[Exercise data Boundary: Start]

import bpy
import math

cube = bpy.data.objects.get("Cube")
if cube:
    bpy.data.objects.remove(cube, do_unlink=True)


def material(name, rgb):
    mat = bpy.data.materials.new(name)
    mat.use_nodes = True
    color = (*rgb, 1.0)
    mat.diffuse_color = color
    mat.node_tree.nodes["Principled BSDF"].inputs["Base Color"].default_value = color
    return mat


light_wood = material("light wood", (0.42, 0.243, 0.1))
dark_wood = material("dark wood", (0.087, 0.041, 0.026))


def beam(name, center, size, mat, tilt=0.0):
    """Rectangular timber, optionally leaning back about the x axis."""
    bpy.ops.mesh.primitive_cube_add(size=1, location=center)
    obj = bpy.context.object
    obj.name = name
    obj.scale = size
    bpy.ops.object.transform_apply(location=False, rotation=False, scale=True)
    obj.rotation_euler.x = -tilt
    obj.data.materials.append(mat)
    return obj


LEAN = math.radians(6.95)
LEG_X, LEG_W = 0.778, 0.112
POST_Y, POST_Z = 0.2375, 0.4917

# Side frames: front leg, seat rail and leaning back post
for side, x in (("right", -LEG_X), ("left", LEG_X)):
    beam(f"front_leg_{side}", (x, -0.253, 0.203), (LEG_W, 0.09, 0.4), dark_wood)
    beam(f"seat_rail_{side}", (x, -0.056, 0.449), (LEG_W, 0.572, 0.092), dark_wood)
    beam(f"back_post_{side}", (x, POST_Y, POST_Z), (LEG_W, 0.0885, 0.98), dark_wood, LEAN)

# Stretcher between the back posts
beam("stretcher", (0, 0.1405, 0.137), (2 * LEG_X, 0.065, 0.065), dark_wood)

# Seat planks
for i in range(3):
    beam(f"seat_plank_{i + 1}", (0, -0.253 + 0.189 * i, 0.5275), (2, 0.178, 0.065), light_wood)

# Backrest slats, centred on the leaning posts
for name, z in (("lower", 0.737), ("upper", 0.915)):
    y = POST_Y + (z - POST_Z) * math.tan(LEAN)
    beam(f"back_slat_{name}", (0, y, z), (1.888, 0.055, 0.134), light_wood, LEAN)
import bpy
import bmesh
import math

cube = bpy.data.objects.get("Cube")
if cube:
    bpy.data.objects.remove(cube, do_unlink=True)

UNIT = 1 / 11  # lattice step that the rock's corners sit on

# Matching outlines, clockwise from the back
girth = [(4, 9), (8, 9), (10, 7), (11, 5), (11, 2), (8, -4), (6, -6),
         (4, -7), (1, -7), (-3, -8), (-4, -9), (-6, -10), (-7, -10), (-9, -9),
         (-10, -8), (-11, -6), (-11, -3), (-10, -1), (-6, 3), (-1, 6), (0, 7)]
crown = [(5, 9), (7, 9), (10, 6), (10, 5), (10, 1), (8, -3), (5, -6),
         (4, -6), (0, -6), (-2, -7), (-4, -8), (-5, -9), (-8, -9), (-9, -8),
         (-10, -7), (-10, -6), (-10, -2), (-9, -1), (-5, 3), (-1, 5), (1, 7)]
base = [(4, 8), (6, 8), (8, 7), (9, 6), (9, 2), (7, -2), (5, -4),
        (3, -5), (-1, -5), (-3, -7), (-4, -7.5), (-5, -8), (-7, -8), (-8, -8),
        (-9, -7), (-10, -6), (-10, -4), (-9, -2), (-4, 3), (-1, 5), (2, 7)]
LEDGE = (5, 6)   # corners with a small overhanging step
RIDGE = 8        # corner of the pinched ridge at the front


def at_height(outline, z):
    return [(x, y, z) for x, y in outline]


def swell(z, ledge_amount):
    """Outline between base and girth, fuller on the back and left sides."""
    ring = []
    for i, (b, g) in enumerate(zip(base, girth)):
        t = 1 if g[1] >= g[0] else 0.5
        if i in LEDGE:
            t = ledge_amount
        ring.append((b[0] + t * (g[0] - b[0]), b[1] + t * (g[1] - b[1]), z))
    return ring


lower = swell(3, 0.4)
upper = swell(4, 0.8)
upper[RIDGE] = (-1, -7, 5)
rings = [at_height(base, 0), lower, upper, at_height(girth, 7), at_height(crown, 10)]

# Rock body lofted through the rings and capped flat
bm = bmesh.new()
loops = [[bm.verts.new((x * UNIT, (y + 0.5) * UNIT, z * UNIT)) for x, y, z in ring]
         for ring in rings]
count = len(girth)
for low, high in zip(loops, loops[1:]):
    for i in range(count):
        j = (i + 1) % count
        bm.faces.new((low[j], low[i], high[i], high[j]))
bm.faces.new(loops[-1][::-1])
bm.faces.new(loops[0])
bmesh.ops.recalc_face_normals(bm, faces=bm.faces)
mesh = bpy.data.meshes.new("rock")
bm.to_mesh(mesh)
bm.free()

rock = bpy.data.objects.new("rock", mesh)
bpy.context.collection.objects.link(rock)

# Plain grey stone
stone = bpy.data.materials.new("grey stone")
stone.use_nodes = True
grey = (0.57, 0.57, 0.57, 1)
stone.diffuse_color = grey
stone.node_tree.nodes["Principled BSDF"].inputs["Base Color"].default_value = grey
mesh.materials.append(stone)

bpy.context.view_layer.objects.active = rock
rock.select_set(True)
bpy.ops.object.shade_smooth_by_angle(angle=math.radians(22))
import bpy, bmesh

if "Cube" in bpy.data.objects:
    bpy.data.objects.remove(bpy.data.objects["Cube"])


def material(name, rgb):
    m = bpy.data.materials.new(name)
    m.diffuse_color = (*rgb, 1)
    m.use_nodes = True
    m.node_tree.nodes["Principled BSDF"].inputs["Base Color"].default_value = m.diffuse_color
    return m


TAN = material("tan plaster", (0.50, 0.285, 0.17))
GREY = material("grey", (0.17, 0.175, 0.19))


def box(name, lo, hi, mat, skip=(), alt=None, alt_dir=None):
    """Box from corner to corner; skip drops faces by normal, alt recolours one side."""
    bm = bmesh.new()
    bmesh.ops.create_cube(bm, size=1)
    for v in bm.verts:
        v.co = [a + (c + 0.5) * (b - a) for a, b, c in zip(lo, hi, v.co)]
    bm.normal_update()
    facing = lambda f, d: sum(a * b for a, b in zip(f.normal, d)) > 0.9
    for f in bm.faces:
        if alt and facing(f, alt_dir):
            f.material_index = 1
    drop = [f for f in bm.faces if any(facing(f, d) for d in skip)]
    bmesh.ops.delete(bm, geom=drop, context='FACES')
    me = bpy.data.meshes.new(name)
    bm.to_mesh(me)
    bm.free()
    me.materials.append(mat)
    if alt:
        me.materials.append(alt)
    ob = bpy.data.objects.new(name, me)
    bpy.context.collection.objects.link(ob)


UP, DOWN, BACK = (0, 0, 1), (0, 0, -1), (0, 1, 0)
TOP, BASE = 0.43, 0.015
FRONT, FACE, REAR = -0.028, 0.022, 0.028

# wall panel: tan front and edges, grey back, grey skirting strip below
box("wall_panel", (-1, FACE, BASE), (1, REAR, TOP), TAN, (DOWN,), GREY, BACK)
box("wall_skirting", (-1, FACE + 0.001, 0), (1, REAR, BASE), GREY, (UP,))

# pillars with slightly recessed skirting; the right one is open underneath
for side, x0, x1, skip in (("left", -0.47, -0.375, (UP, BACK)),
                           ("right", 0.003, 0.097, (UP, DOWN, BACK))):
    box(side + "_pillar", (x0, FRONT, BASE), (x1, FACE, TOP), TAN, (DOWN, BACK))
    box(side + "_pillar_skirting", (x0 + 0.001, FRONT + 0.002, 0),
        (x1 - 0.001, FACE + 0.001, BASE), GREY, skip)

[Exercise data Boundary: End]

— Work to be completed —
Spot every line in the entries that includes the word "collection", and copy each one out.

— Problem solution —
bpy.context.collection.objects.link(rock)
    bpy.context.collection.objects.link(ob)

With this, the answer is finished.